## Directions
Would you print exactly the lines that begin the listing and continue through the line holding "pts.append((x, y, z - slope * x))"? No pictures, please.
____ Data extracts
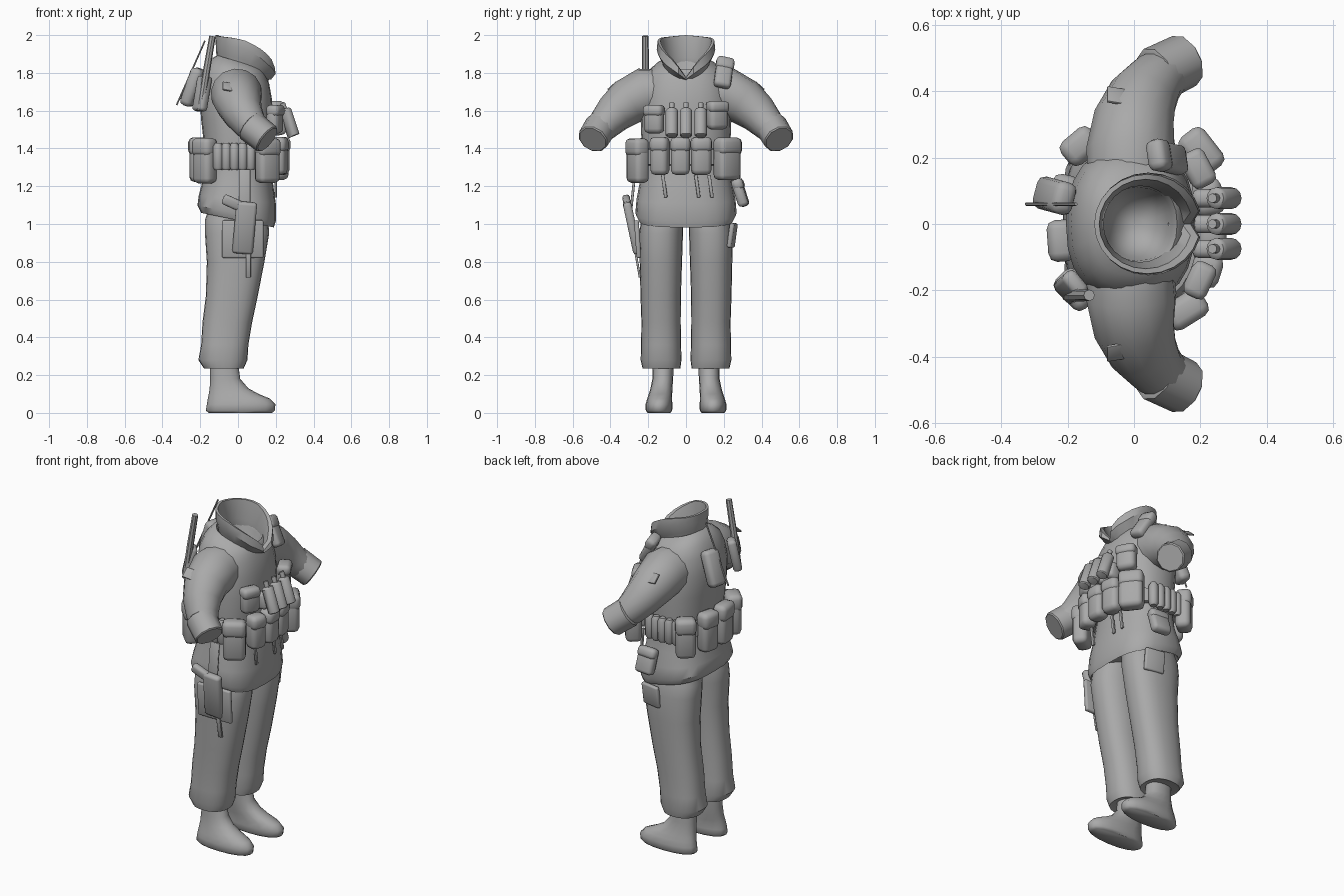
import bpy, bmesh, math
from mathutils import Vector, Matrix

grey = bpy.data.materials.new("cloth_grey")
grey.diffuse_color = (0.4, 0.4, 0.4, 1)


def finish(name, bm, angle=40):
    bmesh.ops.recalc_face_normals(bm, faces=bm.faces[:])
    me = bpy.data.meshes.new(name)
    bm.to_mesh(me)
    bm.free()
    me.materials.append(grey)
    ob = bpy.data.objects.new(name, me)
    bpy.context.collection.objects.link(ob)
    bpy.ops.object.select_all(action='DESELECT')
    ob.select_set(True)
    bpy.context.view_layer.objects.active = ob
    bpy.ops.object.shade_smooth_by_angle(angle=math.radians(angle))
    return ob


def skin(name, rings, angle=40, closed=False):
    """Bridge rings of points, then cap both ends or join last to first."""
    bm = bmesh.new()
    vs = [[bm.verts.new(p) for p in r] for r in rings]
    n = len(rings[0])
    for a, b in zip(vs, vs[1:] + vs[:1] if closed else vs[1:]):
        for i in range(n):
            j = (i + 1) % n
            bm.faces.new((a[i], a[j], b[j], b[i]))
    if not closed:
        bm.faces.new(vs[0])
        bm.faces.new(vs[-1])
    return finish(name, bm, angle)


def oval(z, x0, x1, yc, ry, slope=0.0, power=0.85, n=24):
    """Rounded horizontal ring from x0 to x1; slope lowers its front."""
    pts = []
    for i in range(n):
        a = 2 * math.pi * i / n
        c, s = math.cos(a), math.sin(a)
        x = (x0 + x1) / 2 + (x1 - x0) / 2 * math.copysign(abs(c) ** power, c)
        y = yc + ry * math.copysign(abs(s) ** power, s)
        pts.append((x, y, z - slope * x))
    return pts


def tube(name, path, radii, n=14, ref=(1, 0, 1)):
    rings = []
    P = [Vector(p) for p in path]
    for i, p in enumerate(P):
        t = (P[min(i + 1, len(P) - 1)] - P[max(i - 1, 0)]).normalized()
        u = Vector(ref)
        u = (u - t * u.dot(t)).normalized()
        v = t.cross(u)
        rings.append([p + radii[i] * (u * math.cos(2 * math.pi * k / n) + v * math.sin(2 * math.pi * k / n))
                      for k in range(n)])
    return skin(name, rings)


def pouch(name, pos, size, yaw=0, tilt=0, flap=True, bevel=0.026, roll=0):
    """Bevelled box facing local +x, with an optional lid; size is depth, width, height."""
    bm = bmesh.new()
    d, w, h = size
    parts = [((0, 0, 0), size)]
    if flap:
        parts.append(((0.004, 0, h * 0.3), (d + 0.004, w + 0.006, h * 0.41)))
    for c, s in parts:
        tmp = bmesh.ops.create_cube(bm, size=1, matrix=Matrix.Translation(c) @ Matrix.Diagonal((*s, 1)))
        edges = list({e for v in tmp["verts"] for e in v.link_edges})
        bmesh.ops.bevel(bm, geom=edges, offset=min(bevel, min(s) * 0.35), segments=2, profile=0.5, affect='EDGES')
    bm.transform(Matrix.Translation(pos) @ Matrix.Rotation(math.radians(yaw), 4, 'Z')
                 @ Matrix.Rotation(math.radians(tilt), 4, 'Y') @ Matrix.Rotation(math.radians(roll), 4, 'X'))
    return finish(name, bm, 50)


# Jacket body, ending in a hollow neck
skin("jacket", [oval(*r) for r in (
    (1.06, -0.17, 0.165, 0, 0.225, 0.2, 0.7), (1.02, -0.195, 0.19, 0, 0.25, 0.2, 0.7),
    (1.055, -0.215, 0.2, 0, 0.268, 0.2, 0.72),
    (1.13, -0.208, 0.2, 0, 0.262, 0.1, 0.78), (1.22, -0.19, 0.185, 0, 0.245),
    (1.33, -0.175, 0.17, 0, 0.23), (1.42, -0.18, 0.175, 0, 0.235), (1.55, -0.195, 0.185, 0, 0.24),
    (1.67, -0.205, 0.18, 0, 0.235, 0.05), (1.76, -0.19, 0.165, 0, 0.218, 0.1),
    (1.81, -0.165, 0.15, 0, 0.195, 0.2), (1.845, -0.135, 0.14, 0, 0.155, 0.25),
    (1.86, -0.11, 0.13, 0, 0.125, 0.3), (1.83, -0.095, 0.115, 0, 0.11, 0.3),
    (1.74, -0.08, 0.1, 0, 0.1, 0.1), (1.68, -0.045, 0.065, 0, 0.06), (1.665, -0.01, 0.025, 0, 0.02))])


# Open collar, dipping to a V at the front
def collar_ring(x0, x1, ry, heights, n=24):
    pts = []
    for i in range(n):
        a = 2 * math.pi * i / n
        f = abs((math.degrees(a) + 180) % 360 - 180) / 180 * (len(heights) - 1)
        k = min(int(f), len(heights) - 2)
        z = heights[k] + (heights[k + 1] - heights[k]) * (f - k)
        notch = 0.03 if i == 0 else 0
        pts.append(((x0 + x1) / 2 + (x1 - x0) / 2 * math.cos(a) - notch, ry * math.sin(a), z))
    return pts


rim = (1.775, 1.855, 1.9, 1.94, 1.97, 1.985, 1.99, 1.995, 2.0)
skin("collar", [
    collar_ring(-0.1, 0.135, 0.115, (1.75, 1.78, 1.82, 1.84, 1.85)),
    collar_ring(-0.115, 0.165, 0.128, (1.76, 1.80, 1.87, 1.90, 1.90)),
    collar_ring(-0.118, 0.205, 0.155, (1.765, 1.81, 1.845, 1.89, 1.925, 1.94, 1.945, 1.95, 1.95)),
    collar_ring(-0.12, 0.2, 0.15, rim),
    collar_ring(-0.105, 0.175, 0.135, rim),
    collar_ring(-0.092, 0.13, 0.115, (1.755, 1.81, 1.86, 1.88, 1.88))], 35, True)

# Sleeves, cuffs, trousers and boots on both sides
for side, s in (("right", -1), ("left", 1)):
    tube(side + "_sleeve",
         [(-0.01, s * 0.13, 1.69), (-0.008, s * 0.22, 1.69), (0.0, s * 0.31, 1.645), (0.027, s * 0.382, 1.585),
          (0.067, s * 0.435, 1.525), (0.115, s * 0.472, 1.48)],
         [0.13, 0.137, 0.124, 0.106, 0.088, 0.07])
    # Cuff with a shallow hollow end
    c0, c1 = Vector((0.062, s * 0.448, 1.522)), Vector((0.152, s * 0.492, 1.45))
    axis = (c1 - c0).normalized()
    tube(side + "_cuff", [c0, c0 + axis * 0.006, c1, c1 + axis * 0.006], [0.076, 0.086, 0.083, 0.076], 10)
    pouch(side + "_sleeve_patch", (-0.045, s * 0.385, 1.725), (0.06, 0.075, 0.009), 90 * s, 42, False, 0.002, 14 * s)
    skin(side + "_trouser_leg", [oval(z, a, b, s * y, r) for z, a, b, y, r in (
        (0.24, -0.16, 0.02, 0.13, 0.085), (0.235, -0.18, 0.03, 0.13, 0.1), (0.28, -0.21, 0.05, 0.132, 0.108),
        (0.36, -0.195, 0.055, 0.132, 0.106), (0.48, -0.188, 0.075, 0.132, 0.104),
        (0.62, -0.17, 0.105, 0.134, 0.107), (0.8, -0.165, 0.14, 0.133, 0.112),
        (0.95, -0.175, 0.165, 0.132, 0.116), (1.02, -0.175, 0.16, 0.125, 0.112),
        (1.1, -0.15, 0.14, 0.115, 0.1))])
    skin(side + "_boot", [oval(z, a, b, s * y, r, 0, 0.9, 16) for z, a, b, y, r in (
        (0.0, -0.155, 0.18, 0.143, 0.06), (0.012, -0.17, 0.195, 0.143, 0.07),
        (0.045, -0.165, 0.198, 0.143, 0.071), (0.075, -0.16, 0.17, 0.14, 0.066),
        (0.1, -0.155, 0.11, 0.135, 0.062), (0.13, -0.15, 0.055, 0.13, 0.058),
        (0.18, -0.148, 0.012, 0.123, 0.055), (0.3, -0.15, -0.005, 0.12, 0.056))], 50)
    # Row of loops on the belt
    for i in range(5):
        x = -0.105 + i * 0.043
        y = s * (0.25 - 0.9 * x * x)
        tube(f"{side}_belt_shell_{i + 1}", [(x, y, 1.285), (x, y, 1.3), (x, y, 1.41), (x, y, 1.43)],
             [0.018, 0.027, 0.027, 0.016], 10, (1, 0, 0))

# Belt
skin("belt", [oval(z, -0.17 - e, 0.17 + e, 0, 0.225 + e) for z, e in
              ((1.31, 0), (1.315, 0.025), (1.395, 0.025), (1.4, 0))])

# Pouches around the belt
for name, pos, size, yaw in (
        ("front_pouch_1", (0.215, -0.138, 1.36), (0.085, 0.095, 0.2), -18),
        ("front_pouch_2", (0.23, -0.03, 1.36), (0.085, 0.1, 0.2), 0),
        ("front_pouch_3", (0.22, 0.08, 1.36), (0.085, 0.105, 0.2), 10),
        ("right_utility_pouch", (0.155, -0.256, 1.335), (0.085, 0.125, 0.235), -58),
        ("left_utility_pouch", (0.2, 0.217, 1.345), (0.09, 0.135, 0.225), 38),
        ("back_pouch_1", (-0.16, 0.232, 1.34), (0.085, 0.11, 0.235), 130),
        ("back_pouch_2", (-0.208, 0.09, 1.34), (0.08, 0.11, 0.235), 168),
        ("back_pouch_3", (-0.215, -0.05, 1.34), (0.08, 0.12, 0.235), 184),
        ("back_pouch_4", (-0.175, -0.195, 1.335), (0.085, 0.12, 0.24), 225)):
    pouch(name, pos, size, yaw)

# Chest pouches and shoulder pouch
pouch("right_chest_pouch", (0.195, -0.168, 1.555), (0.07, 0.105, 0.15), -25)
pouch("left_chest_pouch", (0.19, 0.165, 1.575), (0.075, 0.11, 0.15), 28)
pouch("shoulder_pouch", (0.1, 0.2, 1.8), (0.055, 0.09, 0.175), 15, -28, True, 0.02, -14)

# Canisters on the chest, leaning in at the top
for i, y in enumerate((-0.075, 0.0, 0.078)):
    tube(f"canister_{i + 1}",
         [(0.295, y, 1.465), (0.293, y, 1.47), (0.25, y, 1.6), (0.247, y, 1.608), (0.246, y, 1.61), (0.236, y, 1.64)],
         [0.028, 0.033, 0.033, 0.025, 0.014, 0.014], 12, (0, 1, 0))
    pouch(f"canister_holder_{i + 1}", (0.215, y, 1.52), (0.07, 0.055, 0.1), 0, -10, False)

# Hanging straps at the front
for i, (y, z) in enumerate(((-0.115, 1.2), (0.06, 1.2), (0.13, 1.2))):
    pouch(f"hanging_strap_{i + 1}", (0.2, y, z), (0.012, 0.018, 0.12), 0, 0, False, 0.003, 8)

# Radio with thick antenna on the right of the back
pouch("radio", (-0.19, -0.19, 1.69), (0.05, 0.085, 0.19), 220, -12, False)
tube("radio_antenna", [(-0.2, -0.215, 1.6), (-0.165, -0.215, 1.82), (-0.135, -0.215, 1.995)],
     [0.019, 0.019, 0.017], 8, (0, 1, 0))
# Slanted back pouch with a thin rod
pouch("back_slanted_pouch", (-0.24, 0.085, 1.725), (0.07, 0.1, 0.21), 165, -20, False)
tube("thin_rod", [(-0.325, 0.06, 1.63), (-0.25, 0.06, 1.8), (-0.175, 0.06, 1.97)], [0.005] * 3, 6, (0, 1, 0))

# Thigh holster with sidearm grip and straps
pouch("holster_panel", (0.025, -0.256, 0.92), (0.025, 0.22, 0.2), -90, 4, False, 0.012)
pouch("holster", (0.035, -0.285, 0.98), (0.045, 0.11, 0.28), -90, 12, False, 0.018, -5)
pouch("sidearm_grip", (-0.025, -0.312, 1.11), (0.04, 0.12, 0.055), -90, 10, False, 0.018, -25)
pouch("holster_strap", (0.035, -0.28, 1.18), (0.014, 0.06, 0.22), -90, -6, False, 0.004)
pouch("holster_lower_strap", (0.055, -0.255, 0.78), (0.012, 0.025, 0.13), -90, 10, False, 0.003)

# Left hip pouch and small thigh pocket
pouch("hip_pouch", (0.06, 0.287, 1.165), (0.055, 0.115, 0.15), 85, -18)
pouch("thigh_pocket", (0.06, 0.245, 0.94), (0.025, 0.12, 0.13), 80, 8, False, 0.01)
________
## Exercise output
import bpy, bmesh, math
from mathutils import Vector, Matrix

grey = bpy.data.materials.new("cloth_grey")
grey.diffuse_color = (0.4, 0.4, 0.4, 1)


def finish(name, bm, angle=40):
    bmesh.ops.recalc_face_normals(bm, faces=bm.faces[:])
    me = bpy.data.meshes.new(name)
    bm.to_mesh(me)
    bm.free()
    me.materials.append(grey)
    ob = bpy.data.objects.new(name, me)
    bpy.context.collection.objects.link(ob)
    bpy.ops.object.select_all(action='DESELECT')
    ob.select_set(True)
    bpy.context.view_layer.objects.active = ob
    bpy.ops.object.shade_smooth_by_angle(angle=math.radians(angle))
    return ob


def skin(name, rings, angle=40, closed=False):
    """Bridge rings of points, then cap both ends or join last to first."""
    bm = bmesh.new()
    vs = [[bm.verts.new(p) for p in r] for r in rings]
    n = len(rings[0])
    for a, b in zip(vs, vs[1:] + vs[:1] if closed else vs[1:]):
        for i in range(n):
            j = (i + 1) % n
            bm.faces.new((a[i], a[j], b[j], b[i]))
    if not closed:
        bm.faces.new(vs[0])
        bm.faces.new(vs[-1])
    return finish(name, bm, angle)


def oval(z, x0, x1, yc, ry, slope=0.0, power=0.85, n=24):
    """Rounded horizontal ring from x0 to x1; slope lowers its front."""
    pts = []
    for i in range(n):
        a = 2 * math.pi * i / n
        c, s = math.cos(a), math.sin(a)
        x = (x0 + x1) / 2 + (x1 - x0) / 2 * math.copysign(abs(c) ** power, c)
        y = yc + ry * math.copysign(abs(s) ** power, s)
        pts.append((x, y, z - slope * x))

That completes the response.